What is being asked
Give an exact copy of the line that has "holder.data.materials.clear()" and of every line below it, through the last, with nothing else.

Dataset entries START

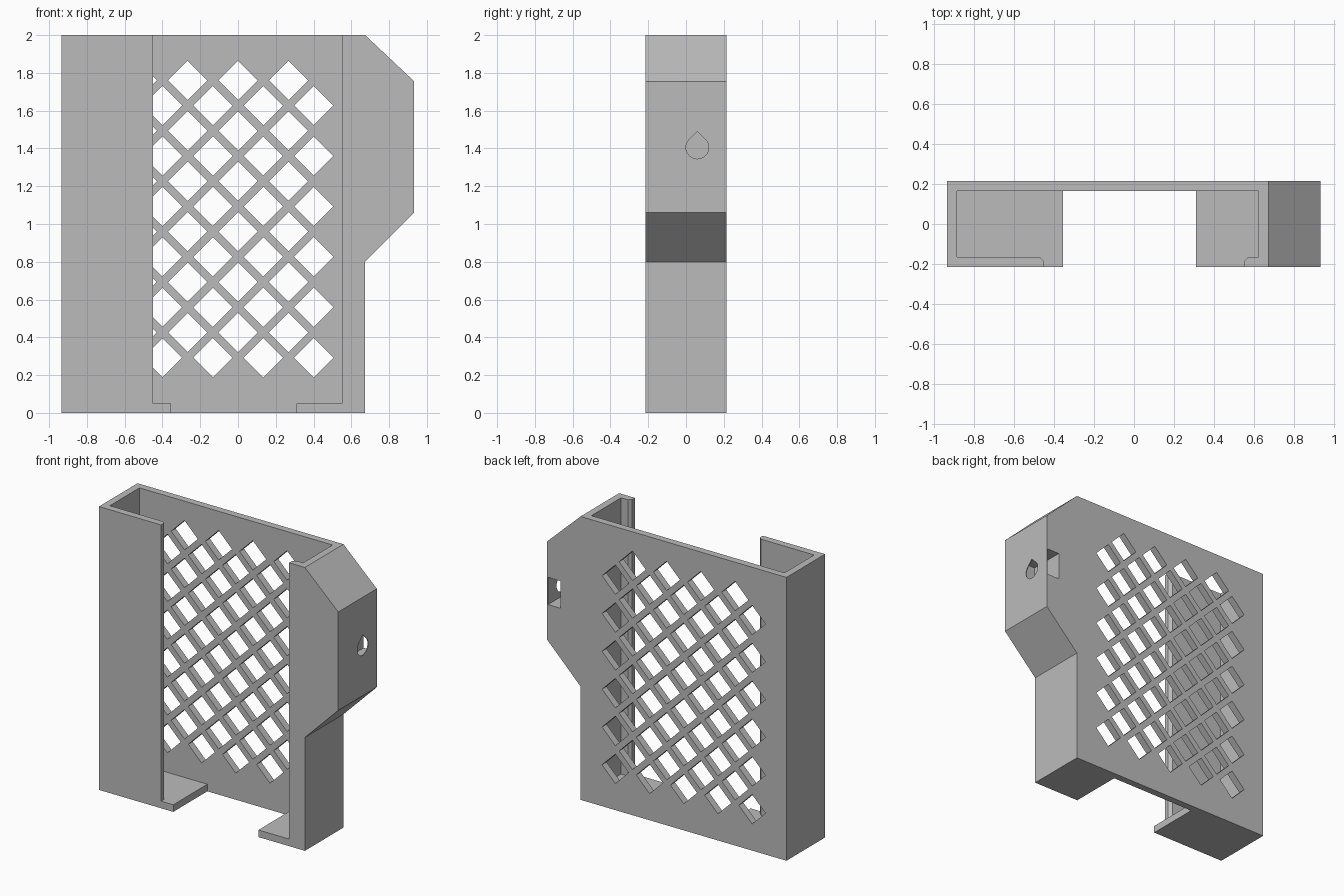
import bpy, bmesh, math
from mathutils import Vector

cube = bpy.data.objects.get("Cube")
if cube:
    bpy.data.objects.remove(cube, do_unlink=True)

grey = bpy.data.materials.new("plain_grey")
grey.use_nodes = True
grey.diffuse_color = (0.5, 0.5, 0.5, 1)
grey.node_tree.nodes["Principled BSDF"].inputs["Base Color"].default_value = (0.5, 0.5, 0.5, 1)


def place(axis, a, b, h):
    """Put a flat point (a, b) at height h along the given axis."""
    return {"x": Vector((h, a, b)), "y": Vector((a, h, b)), "z": Vector((a, b, h))}[axis]


def prisms(name, outlines, axis, lo, hi):
    """One object holding an extruded solid for each outline."""
    bm = bmesh.new()
    for outline in outlines:
        face = bm.faces.new([bm.verts.new(place(axis, a, b, lo)) for a, b in outline])
        new = bmesh.ops.extrude_face_region(bm, geom=[face])["geom"]
        verts = [v for v in new if isinstance(v, bmesh.types.BMVert)]
        bmesh.ops.translate(bm, verts=verts, vec=place(axis, 0, 0, hi - lo))
    bmesh.ops.recalc_face_normals(bm, faces=bm.faces)
    mesh = bpy.data.meshes.new(name)
    bm.to_mesh(mesh)
    bm.free()
    mesh.materials.append(grey)
    obj = bpy.data.objects.new(name, mesh)
    bpy.context.scene.collection.objects.link(obj)
    return obj


def rect(a0, a1, b0, b1):
    return [(a0, b0), (a1, b0), (a1, b1), (a0, b1)]


def cut(target, cutter):
    """Subtract the cutter and discard it."""
    mod = target.modifiers.new(cutter.name, "BOOLEAN")
    mod.operation, mod.solver, mod.object = "DIFFERENCE", "EXACT", cutter
    bpy.context.view_layer.update()
    graph = bpy.context.evaluated_depsgraph_get()
    mesh = bpy.data.meshes.new_from_object(target.evaluated_get(graph))
    target.modifiers.clear()
    target.data = mesh
    bpy.data.objects.remove(cutter, do_unlink=True)


LEFT, RIGHT, TIP = -0.935, 0.673, 0.933
DEPTH, WALL = 0.215, 0.05
INNER = DEPTH - WALL

# Solid holder with the mounting bulge on one side
holder = prisms("holder_body", [[
    (LEFT, 0), (RIGHT, 0), (RIGHT, 0.8), (TIP, 1.06),
    (TIP, 1.755), (RIGHT, 2), (LEFT, 2)]], "y", -DEPTH, DEPTH)

# Cavity, open at the top and through a chamfered front mouth
m0, m1, c = -0.45, 0.55, 0.02
cut(holder, prisms("cavity_cutter", [[
    (LEFT + WALL, INNER), (RIGHT - WALL, INNER), (RIGHT - WALL, -INNER),
    (m1 + c, -INNER), (m1, -INNER - c), (m1, -0.4),
    (m0, -0.4), (m0, -INNER - c), (m0 - c, -INNER), (LEFT + WALL, -INNER)]],
    "z", WALL, 2.2))

# Gap between the two floor ledges
cut(holder, prisms("floor_gap_cutter", [rect(-0.355, 0.31, -0.4, INNER)], "z", -0.1, 0.1))

# Diamond lattice: two interleaved grids through the back panel
pitch, r = 0.267, 0.104
diamonds = []
for x0, z0, columns in ((0.401, 0.292, 5), (0.2675, 0.4255, 4)):
    for i in range(columns):
        for j in range(6):
            x, z = x0 - i * pitch, z0 + j * pitch
            diamonds.append([(x - r, z), (x, z - r), (x + r, z), (x, z + r)])
cut(holder, prisms("lattice_cutter", diamonds, "y", 0.1, 0.3))

# Pocket in the bulge, open to the back
cut(holder, prisms("pocket_cutter", [rect(0.83, 0.927, 1.31, 1.502)], "y", -0.035, 0.3))

# Teardrop bore from the side into the pocket
hy, hz, hr = 0.06, 1.405, 0.06
drop = [(hy, hz + hr * math.sqrt(2))]
for k in range(25):
    t = math.radians(135 + k * 270 / 24)
    drop.append((hy + hr * math.cos(t), hz + hr * math.sin(t)))
cut(holder, prisms("teardrop_cutter", [drop], "x", 0.88, 1.1))

# Single flat grey finish
holder.data.materials.clear()
holder.data.materials.append(grey)
for poly in holder.data.polygons:
    poly.material_index = 0
    poly.use_smooth = False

Dataset entries END

Solution
holder.data.materials.clear()
holder.data.materials.append(grey)
for poly in holder.data.polygons:
    poly.material_index = 0
    poly.use_smooth = False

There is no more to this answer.